I’m halfway through a two-week Summer Doctoral Programme at the Oxford Internet Institute. With 4 to 5 seminars/lectures each day on research findings, methods instruction, and project proposals, it has been equal parts exhilarating and exhausting. Oxford University has such a rich intellectual history and the people at the OII are shaping how researchers and policy makers worldwide are helping us all understand life our increasingly digital milieu.
Track the goings-on with OII SDP on Twitter
That’s the gist of the research Brandon Reich and I did.
In terms of loneliness, Instagram and Snapchat (image-based platforms) offer more social presence than Twitter and Yik Yak (text-based platforms). So Instagram and Snapchat decrease loneliness and increase happiness and satisfaction with life.
For those of us that are visually-inclined, here are some data (full article is here, or email me):
Below are density visualizations of responses participants gave when asked why they used image platforms versus text platforms. What differences can you spot between the two?
A study I ran with my advisor (recently published here) looks at some of the uses and gratifications people seek out with certain kinds of binge-watching.
Some of the results confirmed what we already suspected, but some of the findings were fascinating in terms of people’s choice of access. There are so many platforms or venues for downloading television shows, and people (because the survey was anonymous) gave us great details about the variety of “illegal” means used to watch shows. The general ethos seems to be that I MIGHT buy an album or season of something if I love it, but when experimenting or testing out new music or shows, most people feel little need to pay for it.
I’m not running a charity here, except…
A colleague (Alec Tefertiller) and I just had an article published in First Monday, you can check it out here.

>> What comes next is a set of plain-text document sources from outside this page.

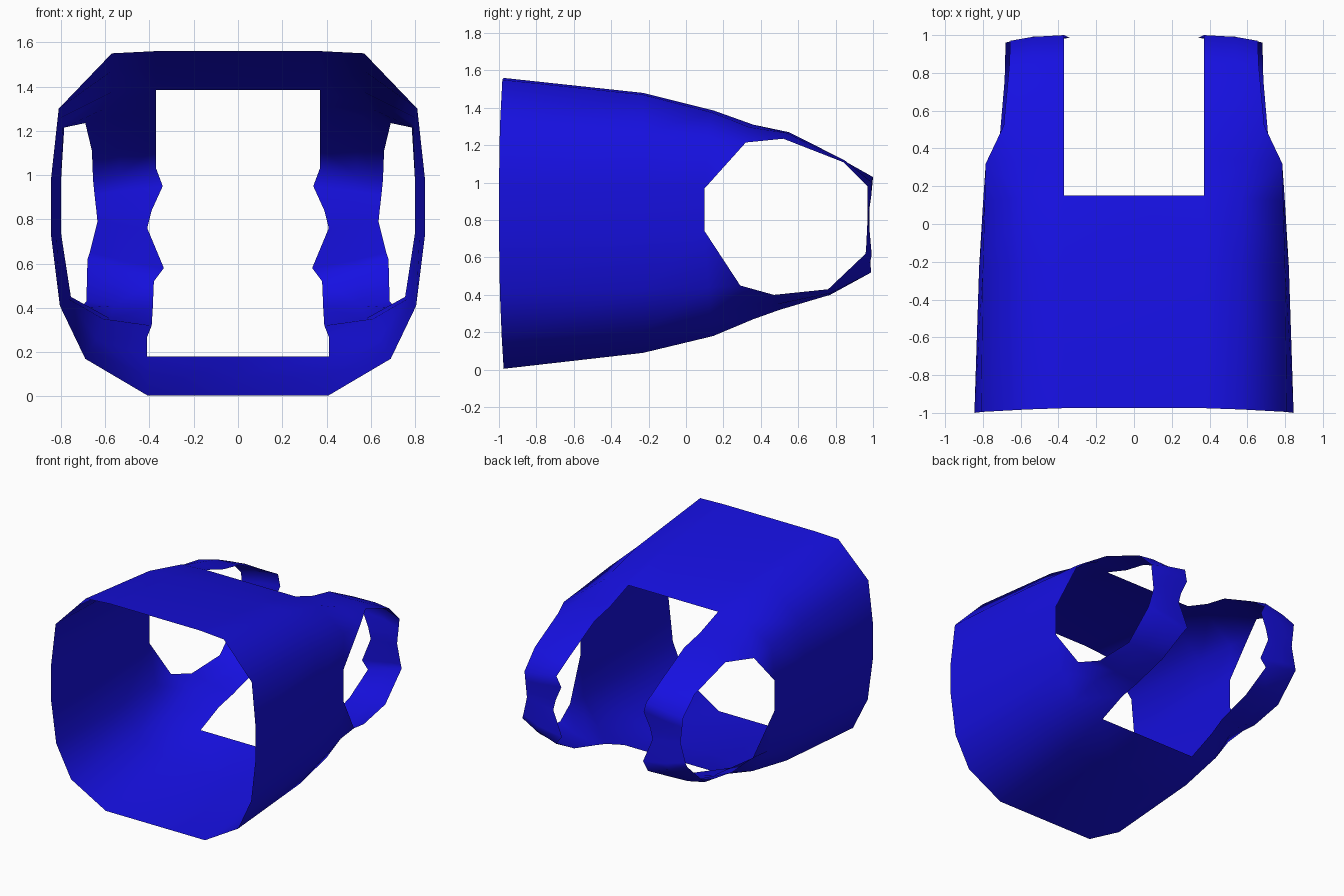
import bpy, bmesh, math
from mathutils import Vector

if "Cube" in bpy.data.objects:
    bpy.data.objects.remove(bpy.data.objects["Cube"])

# Torso cross-sections (half, bottom to top), from hem to chest
hem = [(.41, -.975, .005), (.69, -.985, .17), (.805, -.995, .41), (.845, -1, .73),
       (.845, -1, .98), (.81, -.995, 1.30), (.57, -.982, 1.55), (.37, -.975, 1.56)]
waist = [(.41, -.23, .09), (.67, -.23, .21), (.785, -.23, .43), (.82, -.23, .735),
         (.82, -.23, .975), (.80, -.23, 1.26), (.57, -.23, 1.47), (.37, -.23, 1.48)]
chest = [(.41, .145, .18), (.64, .13, .26), (.765, .12, .44), (.80, .10, .74),
         (.80, .10, .97), (.79, .12, 1.23), (.57, .14, 1.375), (.37, .15, 1.385)]

# Strap edges, over the shoulder from top side to underside
neck_edge = [(.37, .36, 1.31), (.37, .55, 1.27), (.37, .84, 1.12), (.37, 1, 1.03),
             (.34, .985, .95), (.39, .98, .84), (.41, .98, .76), (.335, .985, .58),
             (.38, .99, .52), (.385, .77, .40), (.39, .50, .32), (.41, .36, .27)]
arm_edge = [(.785, .32, 1.215), (.69, .52, 1.235), (.66, .84, 1.11), (.655, .97, .98),
            (.648, .97, .91), (.64, .97, .84), (.635, .97, .79), (.67, .963, .65),
            (.68, .96, .62), (.685, .76, .43), (.71, .47, .40), (.755, .29, .45)]

bm = bmesh.new()


def row(points):
    return [bm.verts.new(p) for p in points]


def bridge(a, b):
    for i in range(len(a) - 1):
        bm.faces.new((a[i], a[i + 1], b[i + 1], b[i]))


def with_centre(ring):
    return [(0, *ring[0][1:])] + ring + [(0, *ring[-1][1:])]


# Body tube
rings = [row(with_centre(r)) for r in (hem, waist, chest)]
for a, b in zip(rings, rings[1:]):
    bridge(a, b)
top = rings[-1][1:-1]

# Shoulder strap with a slightly rounded middle line
strap = [[top[7], top[6], top[5]]]
for p, q in zip(neck_edge, arm_edge):
    p, q = Vector(p), Vector(q)
    mid = p.lerp(q, .58)
    out = Vector((0, mid.y - .3, mid.z - .78)).normalized()
    mid += out * max(.004, .25 * (q.x - p.x - .25))
    strap.append(row((p, mid, q)))
strap.append(top[0:3])
for a, b in zip(strap, strap[1:]):
    bridge(a, b)

# Corner gussets of the armhole
bm.faces.new((top[4], top[5], strap[1][2]))
bm.faces.new((top[3], top[2], strap[-2][2]))

# Mirror to the other side
geom = bm.verts[:] + bm.edges[:] + bm.faces[:]
bmesh.ops.mirror(bm, geom=geom, axis='X', merge_dist=.0005)
bmesh.ops.remove_doubles(bm, verts=bm.verts[:], dist=.0005)
bmesh.ops.recalc_face_normals(bm, faces=bm.faces[:])
mesh = bpy.data.meshes.new("vest")
bm.to_mesh(mesh)
bm.free()
vest = bpy.data.objects.new("vest", mesh)
bpy.context.collection.objects.link(vest)

# Blue cloth
blue = bpy.data.materials.new("blue_cloth")
blue.diffuse_color = (.008, .005, .75, 1)
blue.use_nodes = True
blue.node_tree.nodes["Principled BSDF"].inputs["Base Color"].default_value = blue.diffuse_color
mesh.materials.append(blue)
bpy.context.view_layer.objects.active = vest
vest.select_set(True)
bpy.ops.object.shade_smooth_by_angle(angle=math.radians(70))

We examined over 200,000 tweets about House of Cards, Unbreakable Kimmy Schmidt, Downton Abbey, and Parks and Recreation. Surprisingly, we found that people tweet @ their friends the exact same percentage of the time, regardless of whether the show is streamed via Netflix on their own time, or broadcast by cable Networks via traditional appointment (once per week).
A colleague (Ryan Eanes) and I wrote a chapter about Netflix’ algorithms of control in this new collection edited by Robert MacDougall. You can get it on Amazon here.

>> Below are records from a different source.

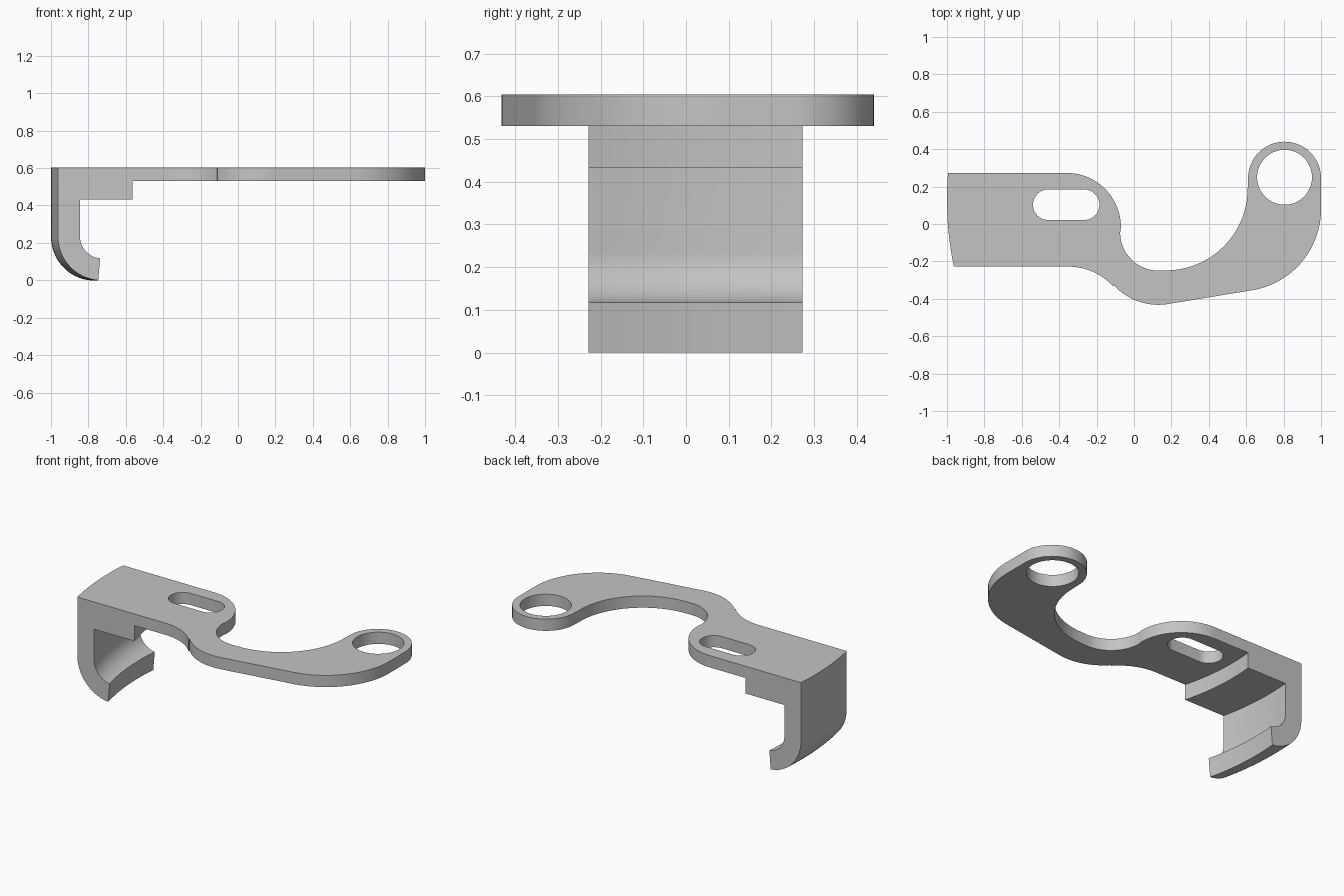
import bpy
import bmesh
from math import cos, sin, sqrt, radians

cube = bpy.data.objects.get("Cube")
if cube:
    bpy.data.objects.remove(cube)

TOP, PLATE_BOTTOM, BLOCK_BOTTOM = 0.604, 0.53, 0.432
FRONT, BACK = -0.228, 0.273
AXIS_X, AXIS_Y = 0.75, 0.13      # upright axis the hook is swept around
STEP_X = -0.565
STEPS = 24
SIDE_YS = [FRONT + (BACK - FRONT) * i / STEPS for i in range(STEPS + 1)]


def arc(cx, cy, r, start, end, n=24):
    angles = [radians(start + (end - start) * i / n) for i in range(n + 1)]
    return [(cx + r * cos(a), cy + r * sin(a)) for a in angles]


def swept_x(x, y):
    """Where a point of the front section lands after sweeping to y."""
    r2 = (AXIS_X - x) ** 2 + (FRONT - AXIS_Y) ** 2
    return AXIS_X - sqrt(r2 - (y - AXIS_Y) ** 2)


# Flat arm: outline, slot and ring hole as one filled curve
outline = (
    [(swept_x(STEP_X, y), y) for y in SIDE_YS]
    + arc(-0.36, -0.017, 0.29, 90, 0)
    + arc(0.13, -0.045, 0.204, 180, 270)
    + arc(0.17, 0.19, 0.438, 272, 360, 32)
    + arc(0.805, 0.245, 0.195, 180, 0, 40)
    + arc(0.56, 0.08, 0.44, 0, -80, 32)
    + arc(0.13, -0.11, 0.322, -80, -138)
    + arc(-0.35, -0.549, 0.321, 42, 90)
)
slot = arc(-0.458, 0.103, 0.082, 90, 270) + arc(-0.267, 0.103, 0.082, -90, 90)
ring_hole = arc(0.805, 0.25, 0.147, 0, 352.5, 47)

curve = bpy.data.curves.new("arm_outline", 'CURVE')
curve.dimensions = '2D'
curve.fill_mode = 'BOTH'
curve.extrude = (TOP - PLATE_BOTTOM) / 2
for loop in (outline, slot, ring_hole):
    spline = curve.splines.new('POLY')
    spline.points.add(len(loop) - 1)
    for point, (x, y) in zip(spline.points, loop):
        point.co = (x, y, 0, 1)
    spline.use_cyclic_u = True
helper = bpy.data.objects.new("arm_outline", curve)
bpy.context.collection.objects.link(helper)
depsgraph = bpy.context.evaluated_depsgraph_get()
plate = bpy.data.meshes.new_from_object(helper.evaluated_get(depsgraph))
bpy.data.objects.remove(helper)

bm = bmesh.new()
bm.from_mesh(plate)
bpy.data.meshes.remove(plate)
bmesh.ops.translate(bm, verts=bm.verts, vec=(0, 0, (TOP + PLATE_BOTTOM) / 2))
bm.normal_update()

# Open the arm's left end so it welds to the hook
seam = [f for f in bm.faces
        if f.calc_center_median().x < STEP_X + 0.005 and abs(f.normal.x) > 0.9]
bmesh.ops.delete(bm, geom=seam, context='FACES')

# Hook: section with a rounded lip, swept from front to back
section = (
    [(-0.963, TOP)]
    + arc(-0.727, 0.235, 0.236, 180, 265)
    + arc(-0.727, 0.235, 0.118, 265, 180)
    + [(-0.845, BLOCK_BOTTOM), (STEP_X, BLOCK_BOTTOM),
       (STEP_X, PLATE_BOTTOM), (STEP_X, TOP)]
)
rows = [[bm.verts.new((swept_x(x, y), y, z)) for x, z in section] for y in SIDE_YS]
count = len(section)
for a, b in zip(rows, rows[1:]):
    for i in range(count):
        if i != count - 2:       # the arm joins here
            j = (i + 1) % count
            bm.faces.new((a[i], a[j], b[j], b[i]))
bm.faces.new(rows[0])
bm.faces.new(rows[-1][::-1])

bmesh.ops.remove_doubles(bm, verts=bm.verts, dist=0.0002)
bmesh.ops.recalc_face_normals(bm, faces=bm.faces)

mesh = bpy.data.meshes.new("hooked_bracket")
bm.to_mesh(mesh)
bm.free()
bracket = bpy.data.objects.new("hooked_bracket", mesh)
bpy.context.collection.objects.link(bracket)

# Plain grey finish
grey = bpy.data.materials.new("light_grey")
grey.use_nodes = True
color = (0.55, 0.55, 0.55, 1)
grey.diffuse_color = color
grey.node_tree.nodes["Principled BSDF"].inputs["Base Color"].default_value = color
mesh.materials.clear()
mesh.materials.append(grey)
for face in mesh.polygons:
    face.material_index = 0

bpy.ops.object.select_all(action='DESELECT')
bracket.select_set(True)
bpy.context.view_layer.objects.active = bracket
bpy.ops.object.shade_smooth_by_angle(angle=radians(30))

Overall the book is a great primer on the powerful (and fascinating, but I’m biased) influence of media on our environment.